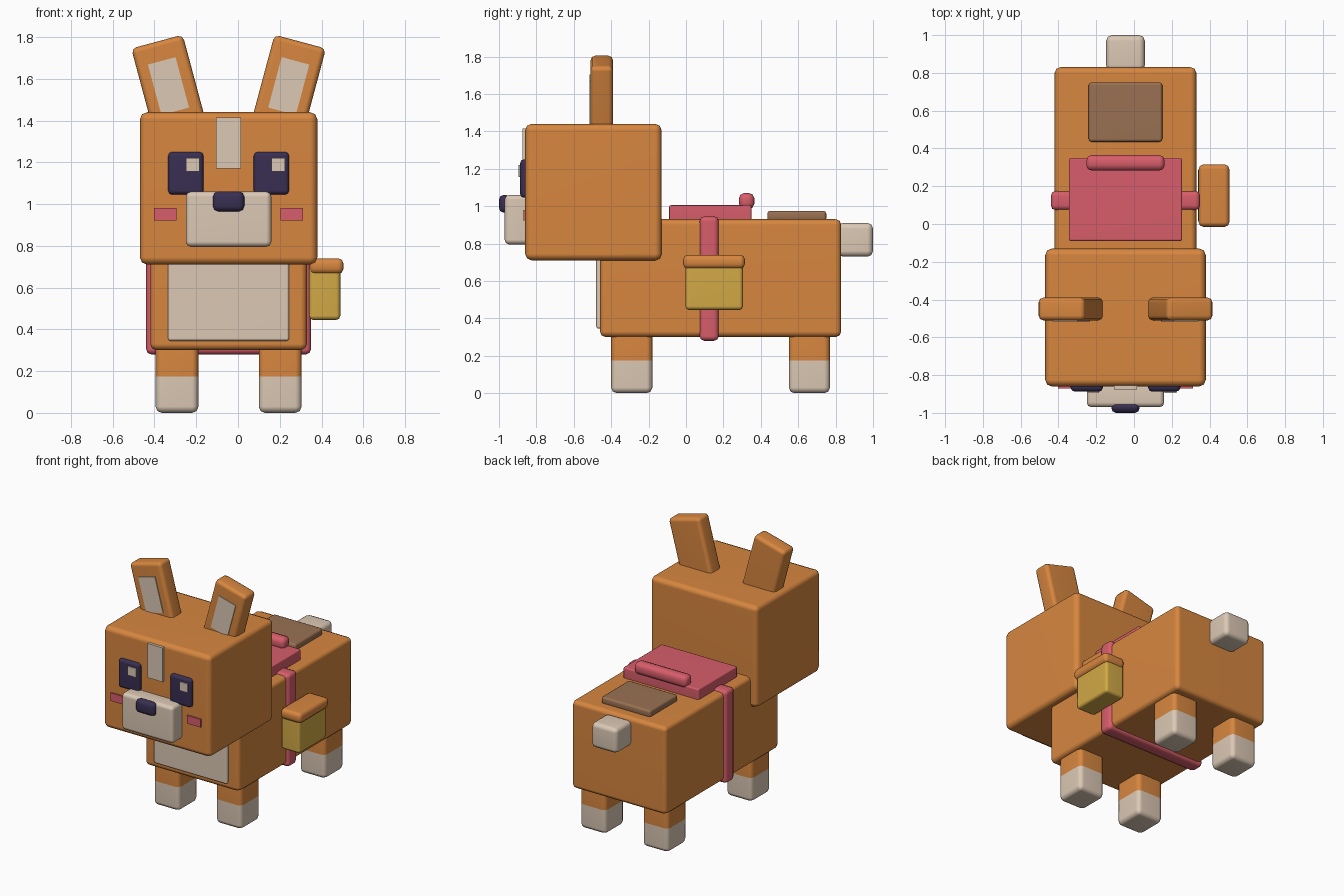
import bpy
import bmesh
from math import radians
from mathutils import Matrix, Vector

if "Cube" in bpy.data.objects:
    bpy.data.objects.remove(bpy.data.objects["Cube"], do_unlink=True)


def material(name, r, g, b):
    m = bpy.data.materials.new(name)
    m.use_nodes = True
    m.diffuse_color = (r, g, b, 1)
    m.node_tree.nodes["Principled BSDF"].inputs["Base Color"].default_value = (r, g, b, 1)
    return m


ORANGE = material("orange fur", 0.68, 0.24, 0.05)
CREAM = material("cream fur", 0.71, 0.58, 0.46)
NAVY = material("dark navy", 0.04, 0.028, 0.085)
RED = material("soft red", 0.68, 0.11, 0.145)
BROWN = material("brown patch", 0.32, 0.165, 0.085)
YELLOW = material("mustard yellow", 0.64, 0.40, 0.06)

MID = -0.045  # symmetry plane of the animal


def block(name, mat, x, y, z, bevel=0.0, tilt=0.0, sock=None):
    """Rounded box from (min, max) ranges; sock = (material, height) recolours the bottom."""
    ranges = (x, y, z)
    centre = Vector([(a + b) / 2 for a, b in ranges])
    size = [b - a for a, b in ranges]
    bm = bmesh.new()
    bmesh.ops.create_cube(bm, size=1)
    bmesh.ops.scale(bm, vec=size, verts=bm.verts)
    if bevel:
        bmesh.ops.bevel(bm, geom=bm.edges[:], offset=bevel, segments=2, profile=0.5,
                        affect='EDGES', clamp_overlap=True)
    if sock:
        cut = sock[1] - centre.z
        bmesh.ops.bisect_plane(bm, geom=bm.verts[:] + bm.edges[:] + bm.faces[:],
                               plane_co=(0, 0, cut), plane_no=(0, 0, 1))
        for f in bm.faces:
            f.material_index = int(f.calc_center_median().z < cut)
    bmesh.ops.transform(bm, matrix=Matrix.Rotation(radians(tilt), 4, 'Y'), verts=bm.verts)
    mesh = bpy.data.meshes.new(name)
    bm.to_mesh(mesh)
    bm.free()
    mesh.materials.append(mat)
    if sock:
        mesh.materials.append(sock[0])
    ob = bpy.data.objects.new(name, mesh)
    ob.location = centre
    bpy.context.collection.objects.link(ob)
    if bevel:
        mesh.shade_smooth()
        ob.modifiers.new("flat_sides", 'WEIGHTED_NORMAL')
    return ob


def span(centre, width):
    return (centre - width / 2, centre + width / 2)


# Body, chest, tail and back patch
block("body", ORANGE, span(MID, 0.75), (-0.46, 0.83), (0.30, 0.93), 0.03)
block("chest_patch", CREAM, span(MID, 0.58), (-0.48, -0.44), (0.345, 0.88), 0.012)
block("tail", CREAM, span(MID, 0.205), (0.81, 1.0), (0.73, 0.91), 0.03)
block("back_patch", BROWN, span(MID, 0.39), (0.435, 0.75), (0.92, 0.975), 0.015)

# Head and face
block("head", ORANGE, span(MID, 0.85), (-0.86, -0.13), (0.71, 1.44), 0.035)
block("muzzle", CREAM, span(MID, 0.41), (-0.97, -0.84), (0.795, 1.06), 0.025)
block("nose", NAVY, span(MID, 0.15), (-1.0, -0.94), (0.965, 1.06), 0.025)
block("forehead_stripe", CREAM, span(MID, 0.12), (-0.875, -0.85), (1.17, 1.415))

for side, s in (("left", 1), ("right", -1)):
    # Eyes keep their highlights on the same side
    eye = MID + s * 0.205
    block(side + "_eye", NAVY, span(eye, 0.17), (-0.887, -0.83), (1.045, 1.25), 0.02)
    block(side + "_eye_highlight", CREAM, span(eye + 0.033, 0.065), (-0.895, -0.88), (1.157, 1.22))
    block(side + "_cheek", RED, span(MID + s * 0.303, 0.108), (-0.87, -0.85), (0.922, 0.98))

    # Ears lean outwards
    ear = MID + s * 0.288
    block(side + "_ear", ORANGE, span(ear, 0.255), (-0.51, -0.39), (1.36, 1.785), 0.025, 15 * s)
    block(side + "_ear_inner", CREAM, span(ear, 0.137), (-0.516, -0.50), (1.44, 1.69), 0, 15 * s)

    # Legs with pale socks
    for end, y in (("front", -0.29), ("back", 0.66)):
        block(f"{side}_{end}_leg", ORANGE, span(MID + s * 0.247, 0.205), span(y, 0.22),
              (0, 0.36), 0.03, sock=(CREAM, 0.175))

# Saddle and girth strap
block("girth_strap", RED, span(MID, 0.79), (0.073, 0.175), (0.28, 0.945), 0.025)
block("saddle", RED, span(MID, 0.60), (-0.09, 0.35), (0.92, 1.005), 0.01)
block("saddle_roll", RED, span(MID, 0.415), (0.283, 0.365), (0.985, 1.07), 0.028)

# Side bag
block("bag", YELLOW, (0.34, 0.49), (-0.003, 0.305), (0.445, 0.71), 0.02)
block("bag_lid", ORANGE, (0.342, 0.505), (-0.015, 0.315), (0.665, 0.74), 0.025)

──────────────────────────────

**What to work on**
All that belongs in your answer is the stretch of entries above from the line with "# Eyes keep" through the line with "0.025, 15 * s)", printed exactly.

**Task solution**
    # Eyes keep their highlights on the same side
    eye = MID + s * 0.205
    block(side + "_eye", NAVY, span(eye, 0.17), (-0.887, -0.83), (1.045, 1.25), 0.02)
    block(side + "_eye_highlight", CREAM, span(eye + 0.033, 0.065), (-0.895, -0.88), (1.157, 1.22))
    block(side + "_cheek", RED, span(MID + s * 0.303, 0.108), (-0.87, -0.85), (0.922, 0.98))

    # Ears lean outwards
    ear = MID + s * 0.288
    block(side + "_ear", ORANGE, span(ear, 0.255), (-0.51, -0.39), (1.36, 1.785), 0.025, 15 * s)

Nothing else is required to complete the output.